WORK ORDER. Give the lines below again exactly, starting with the line that holds "(-.23, .245, .02)], SEAT, TOP)" and going on through the line that holds "for i in range(25)]".

Saved entries
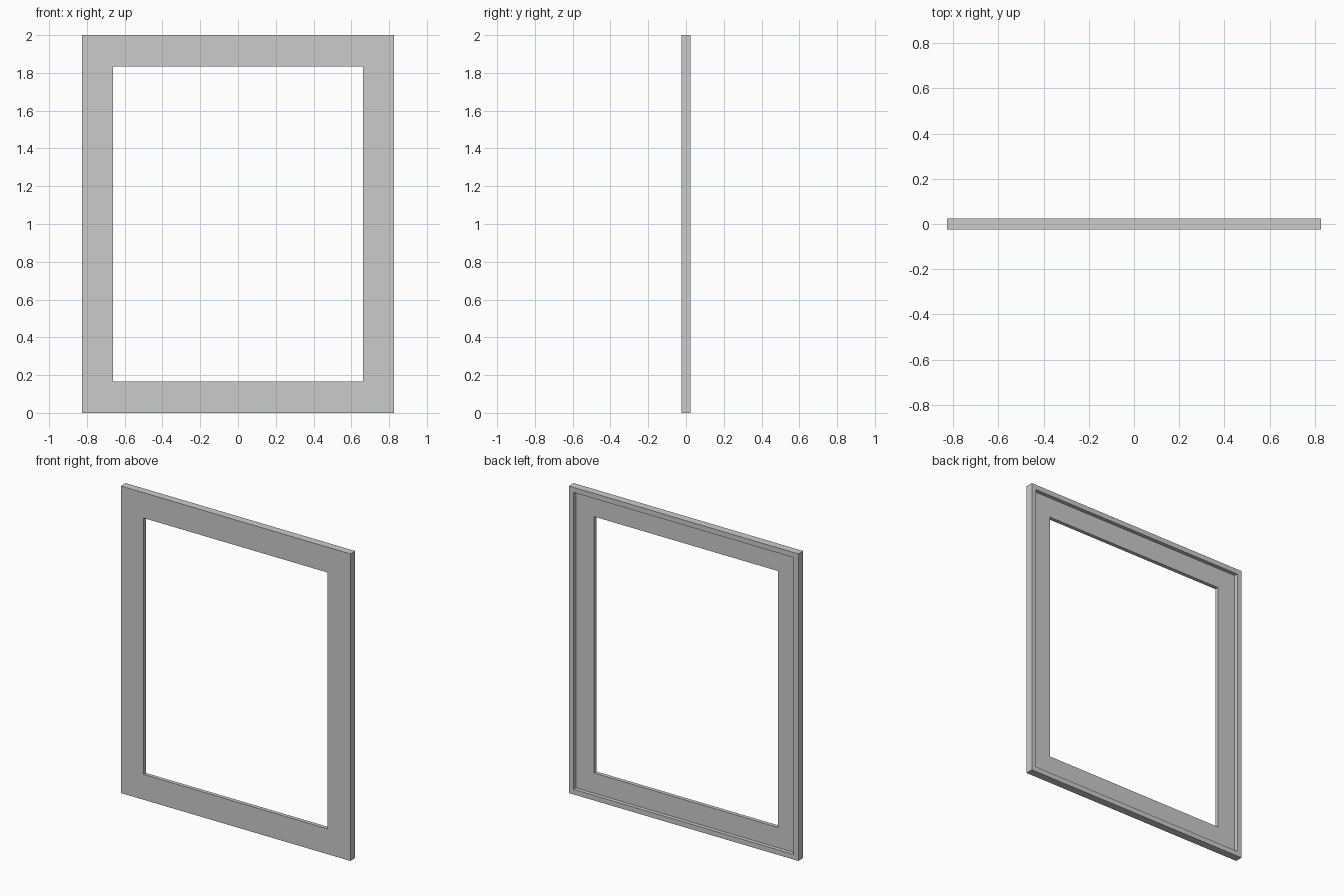
import bpy, bmesh

if "Cube" in bpy.data.objects:
    bpy.data.objects.remove(bpy.data.objects["Cube"])

HALF_W, HEIGHT, HALF_D = 0.827, 2.0, 0.025
BORDER, RIM, STEP_Y = 0.165, 0.033, 0.0

# Cross-section of the frame as (inset from outer edge, y), with a back rebate
profile = [(0, -HALF_D), (BORDER, -HALF_D), (BORDER, STEP_Y),
           (RIM, STEP_Y), (RIM, HALF_D), (0, HALF_D)]


def ring(bm, inset, y):
    """Rectangular loop of vertices at the given inset and depth."""
    x, lo, hi = HALF_W - inset, inset, HEIGHT - inset
    return [bm.verts.new((px, y, pz))
            for px, pz in ((-x, lo), (x, lo), (x, hi), (-x, hi))]


# Sweep the section around the four mitred sides
bm = bmesh.new()
rings = [ring(bm, inset, y) for inset, y in profile]
for i, a in enumerate(rings):
    b = rings[(i + 1) % len(rings)]
    for j in range(4):
        k = (j + 1) % 4
        bm.faces.new((a[j], a[k], b[k], b[j]))
bmesh.ops.recalc_face_normals(bm, faces=bm.faces)

mesh = bpy.data.meshes.new("window_frame")
bm.to_mesh(mesh)
bm.free()
bpy.context.collection.objects.link(bpy.data.objects.new("window_frame", mesh))
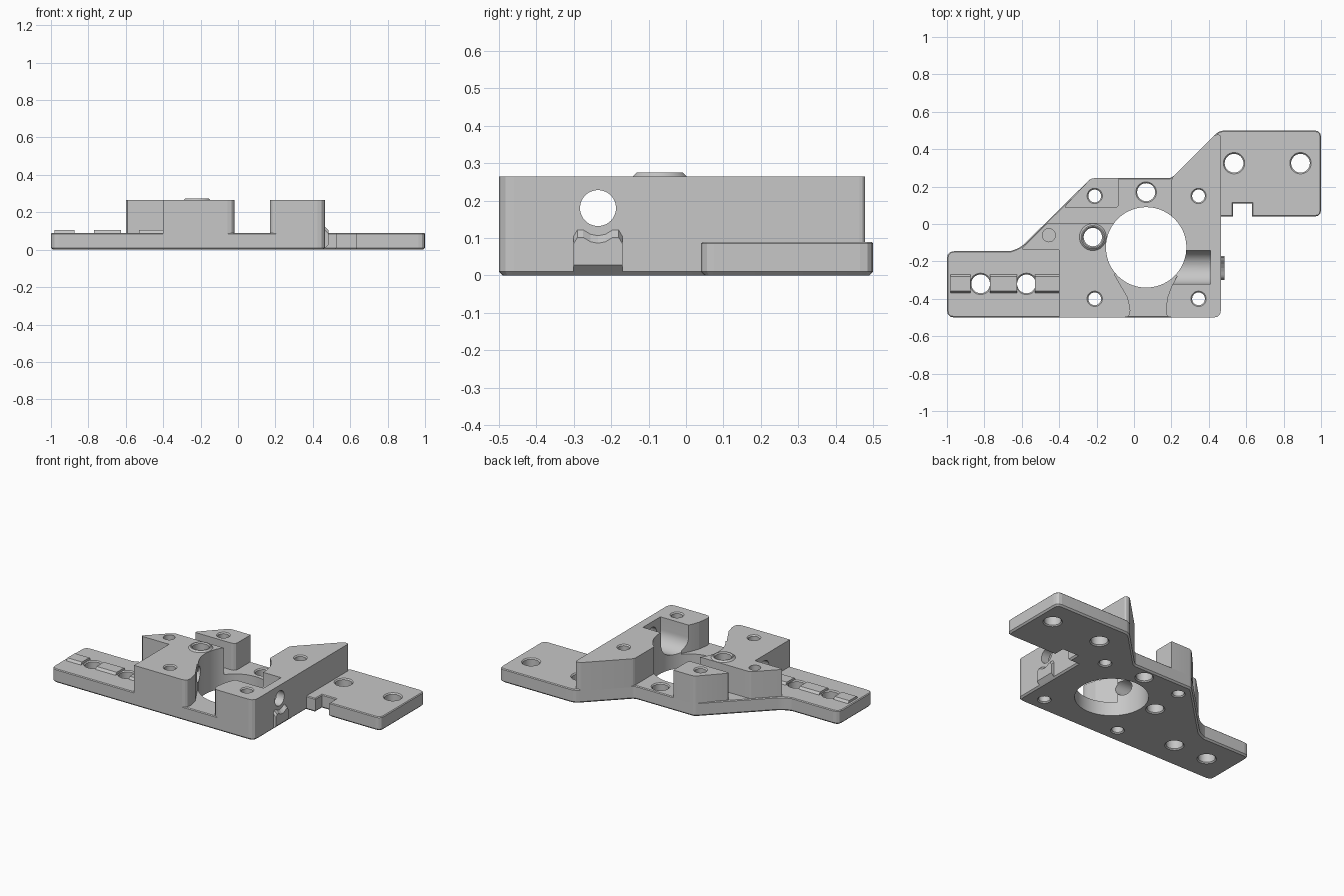
import bpy
import bmesh
import math
from mathutils import Vector, Matrix

cube = bpy.data.objects.get("Cube")
if cube:
    bpy.data.objects.remove(cube, do_unlink=True)

grey = bpy.data.materials.new("plain grey")
grey.use_nodes = True
colour = (0.57, 0.57, 0.57, 1)
grey.diffuse_color = colour
grey.node_tree.nodes["Principled BSDF"].inputs["Base Color"].default_value = colour

PLATE, TOP = 0.09, 0.265
SEAT = PLATE - 0.01     # blocks sink slightly into the plate


def make(name, bm):
    bmesh.ops.recalc_face_normals(bm, faces=bm.faces)
    mesh = bpy.data.meshes.new(name)
    bm.to_mesh(mesh)
    bm.free()
    mesh.materials.append(grey)
    ob = bpy.data.objects.new(name, mesh)
    bpy.context.collection.objects.link(ob)
    return ob


def rounded(outline):
    """Round each (x, y, reach) corner with a short curve."""
    pts = []
    for i, c in enumerate(outline):
        p = Vector(c[:2])
        reach = c[2] if len(c) > 2 else 0
        if not reach:
            pts.append(p)
            continue
        a = p + (Vector(outline[i - 1][:2]) - p).normalized() * reach
        b = p + (Vector(outline[(i + 1) % len(outline)][:2]) - p).normalized() * reach
        for k in range(4):
            t = k / 3
            pts.append(a * (1 - t) ** 2 + p * 2 * t * (1 - t) + b * t * t)
    return pts


def prism(name, outline, z0, z1, chamfers=()):
    """Extrude an outline; chamfers lists (height, size) of edge loops to cut."""
    bm = bmesh.new()
    base = bm.faces.new([bm.verts.new((p.x, p.y, z0)) for p in rounded(outline)])
    out = bmesh.ops.extrude_face_region(bm, geom=[base])
    bmesh.ops.translate(bm, vec=(0, 0, z1 - z0),
                        verts=[v for v in out["geom"] if isinstance(v, bmesh.types.BMVert)])
    bmesh.ops.recalc_face_normals(bm, faces=bm.faces)
    for z, size in chamfers:
        loop = [e for e in bm.edges if all(abs(v.co.z - z) < 1e-5 for v in e.verts)]
        bmesh.ops.bevel(bm, geom=loop, offset=size, segments=1, affect='EDGES')
    return make(name, bm)


def loft(name, *rings):
    """Join matching rings of points into a closed solid."""
    bm = bmesh.new()
    loops = [[bm.verts.new(p) for p in ring] for ring in rings]
    bm.faces.new(loops[0])
    bm.faces.new(loops[-1])
    for a, b in zip(loops, loops[1:]):
        for i in range(len(a)):
            bm.faces.new((a[i - 1], a[i], b[i], b[i - 1]))
    return make(name, bm)


def ring(x, y, z, r, sides=48):
    return [(x + r * math.cos(math.tau * i / sides), y + r * math.sin(math.tau * i / sides), z)
            for i in range(sides)]


def hole(x, y, r, top, rim=.007):
    """Through-hole cutter with a small countersink at both ends."""
    steps = ((-.1, r + rim), (0, r + rim), (rim, r), (top - rim, r), (top, r + rim), (.4, r + rim))
    return loft("hole_cutter", *[ring(x, y, z, radius) for z, radius in steps])


def finish(ob, cutters=()):
    """Apply the cuts and smooth the round walls."""
    for c in cutters:
        mod = ob.modifiers.new("cut", 'BOOLEAN')
        mod.operation, mod.solver, mod.object = 'DIFFERENCE', 'EXACT', c
    if cutters:
        deps = bpy.context.evaluated_depsgraph_get()
        mesh = bpy.data.meshes.new_from_object(ob.evaluated_get(deps))
        ob.modifiers.clear()
        ob.data = mesh
    bpy.ops.object.select_all(action='DESELECT')
    ob.select_set(True)
    bpy.context.view_layer.objects.active = ob
    bpy.ops.object.shade_smooth_by_angle(angle=math.radians(10))


# Flat plate with both mounting arms and the notch
plate = prism("base_plate", [
    (-1, -.5, .04), (.465, -.5, .04), (.465, .04), (.53, .04), (.53, .11), (.63, .11),
    (.63, .04), (1, .04, .035), (1, .5, .035), (.455, .5, .03), (.2, .245, .02),
    (-.23, .245, .02), (-.605, -.125, .03), (-.66, -.145), (-1, -.145, .04)],
    0, PLATE, [(0, .01), (PLATE, .005)])

# Raised blocks around the bore
left_block = prism("left_block", [
    (-.4, -.5), (-.02, -.5, .035), (-.02, -.45, .012), (-.035, -.39), (-.07, -.33),
    (-.105, -.27), (0, -.2), (0, .005), (-.465, .005, .015), (-.6, -.13), (-.59, -.14),
    (-.4, -.14)], SEAT, TOP)
back_block = prism("back_block", [
    (-.38, .085, .025), (-.08, .085, .03), (-.08, .245), (-.23, .245, .02)], SEAT, TOP)
right_block = prism("right_block", [
    (.465, -.5, .04), (.17, -.5, .035), (.17, -.45, .012), (.18, -.39), (.2, -.335),
    (.23, -.28), (.15, -.2), (.2, 0), (.2, .245, .02), (.433, .478, .014),
    (.465, .478, .014)], SEAT, TOP)
boss = loft("raised_ring", ring(-.22, -.07, TOP, .072), ring(-.22, -.07, TOP + .01, .062))

# Vertical hole cutters
bore = loft("bore_cutter", *[ring(.065, -.125, z, .215, 72) for z in (-.1, .4)])
screws = [hole(x, y, .034, TOP) for x in (-.21, .345) for y in (-.4, .15)]
arms = [hole(x, y, r, PLATE) for x, y, r in (
    (-.82, -.32, .05), (-.575, -.32, .05), (.535, .325, .05), (.89, .325, .05),
    (.065, .17, .048))]
ring_hole = hole(-.22, -.07, .049, TOP + .01)
blind = loft("blind_cutter", *[ring(-.455, -.06, z, .035) for z in (.1, .4)])

# Cross hole and the open trough beside the bore
cross = loft("cross_cutter", *[[(x, b, c) for b, c, _ in ring(-.235, .18, 0, .048)]
                               for x in (-.7, .7)])
trough_arc = [(-.232 + .09 * math.cos(math.pi * i / 24), .184 - .09 * math.sin(math.pi * i / 24))
              for i in range(25)]
trough = loft("trough_cutter", *[[(x, y, z) for y, z in trough_arc]
                                 + [(x, -.322, .4), (x, -.142, .4)] for x in (.15, .41)])

finish(plate, [bore, ring_hole] + screws + arms)
finish(left_block, [bore, ring_hole, blind, cross] + screws[:2])
finish(back_block, screws[:2])
finish(right_block, [bore, trough, cross] + screws[2:])
finish(boss, [ring_hole])

# Tapered locating pads on the left arm
for x0, x1 in ((-.98, -.875), (-.77, -.625), (-.53, -.4)):
    rings = []
    for z, s in ((PLATE, 0), (.105, .012)):
        rings.append([(x0, -.37 + s, z), (x1, -.37 + s, z), (x1, -.27 - s, z), (x0, -.27 - s, z)])
    finish(loft("locating_pad", *rings))

# Small lip under the cross hole, with a hollowed top
crest = [(.065, .105), (.055, .122), (.04, .122), (.02, .11), (0, .106),
         (-.02, .11), (-.04, .122), (-.055, .122), (-.065, .105)]
rings = []
for x, drop, low in ((.465, 0, .008), (.485, .02, .028)):
    rings.append([(x, -.235 + y, z - drop) for y, z in crest]
                 + [(x, -.3, low), (x, -.17, low)])
finish(loft("side_lip", *rings))

for c in screws + arms + [bore, ring_hole, blind, cross, trough]:
    bpy.data.objects.remove(c, do_unlink=True)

RESPONSE TO THIS EXERCISE.
    (-.38, .085, .025), (-.08, .085, .03), (-.08, .245), (-.23, .245, .02)], SEAT, TOP)
right_block = prism("right_block", [
    (.465, -.5, .04), (.17, -.5, .035), (.17, -.45, .012), (.18, -.39), (.2, -.335),
    (.23, -.28), (.15, -.2), (.2, 0), (.2, .245, .02), (.433, .478, .014),
    (.465, .478, .014)], SEAT, TOP)
boss = loft("raised_ring", ring(-.22, -.07, TOP, .072), ring(-.22, -.07, TOP + .01, .062))

# Vertical hole cutters
bore = loft("bore_cutter", *[ring(.065, -.125, z, .215, 72) for z in (-.1, .4)])
screws = [hole(x, y, .034, TOP) for x in (-.21, .345) for y in (-.4, .15)]
arms = [hole(x, y, r, PLATE) for x, y, r in (
    (-.82, -.32, .05), (-.575, -.32, .05), (.535, .325, .05), (.89, .325, .05),
    (.065, .17, .048))]
ring_hole = hole(-.22, -.07, .049, TOP + .01)
blind = loft("blind_cutter", *[ring(-.455, -.06, z, .035) for z in (.1, .4)])

# Cross hole and the open trough beside the bore
cross = loft("cross_cutter", *[[(x, b, c) for b, c, _ in ring(-.235, .18, 0, .048)]
                               for x in (-.7, .7)])
trough_arc = [(-.232 + .09 * math.cos(math.pi * i / 24), .184 - .09 * math.sin(math.pi * i / 24))
              for i in range(25)]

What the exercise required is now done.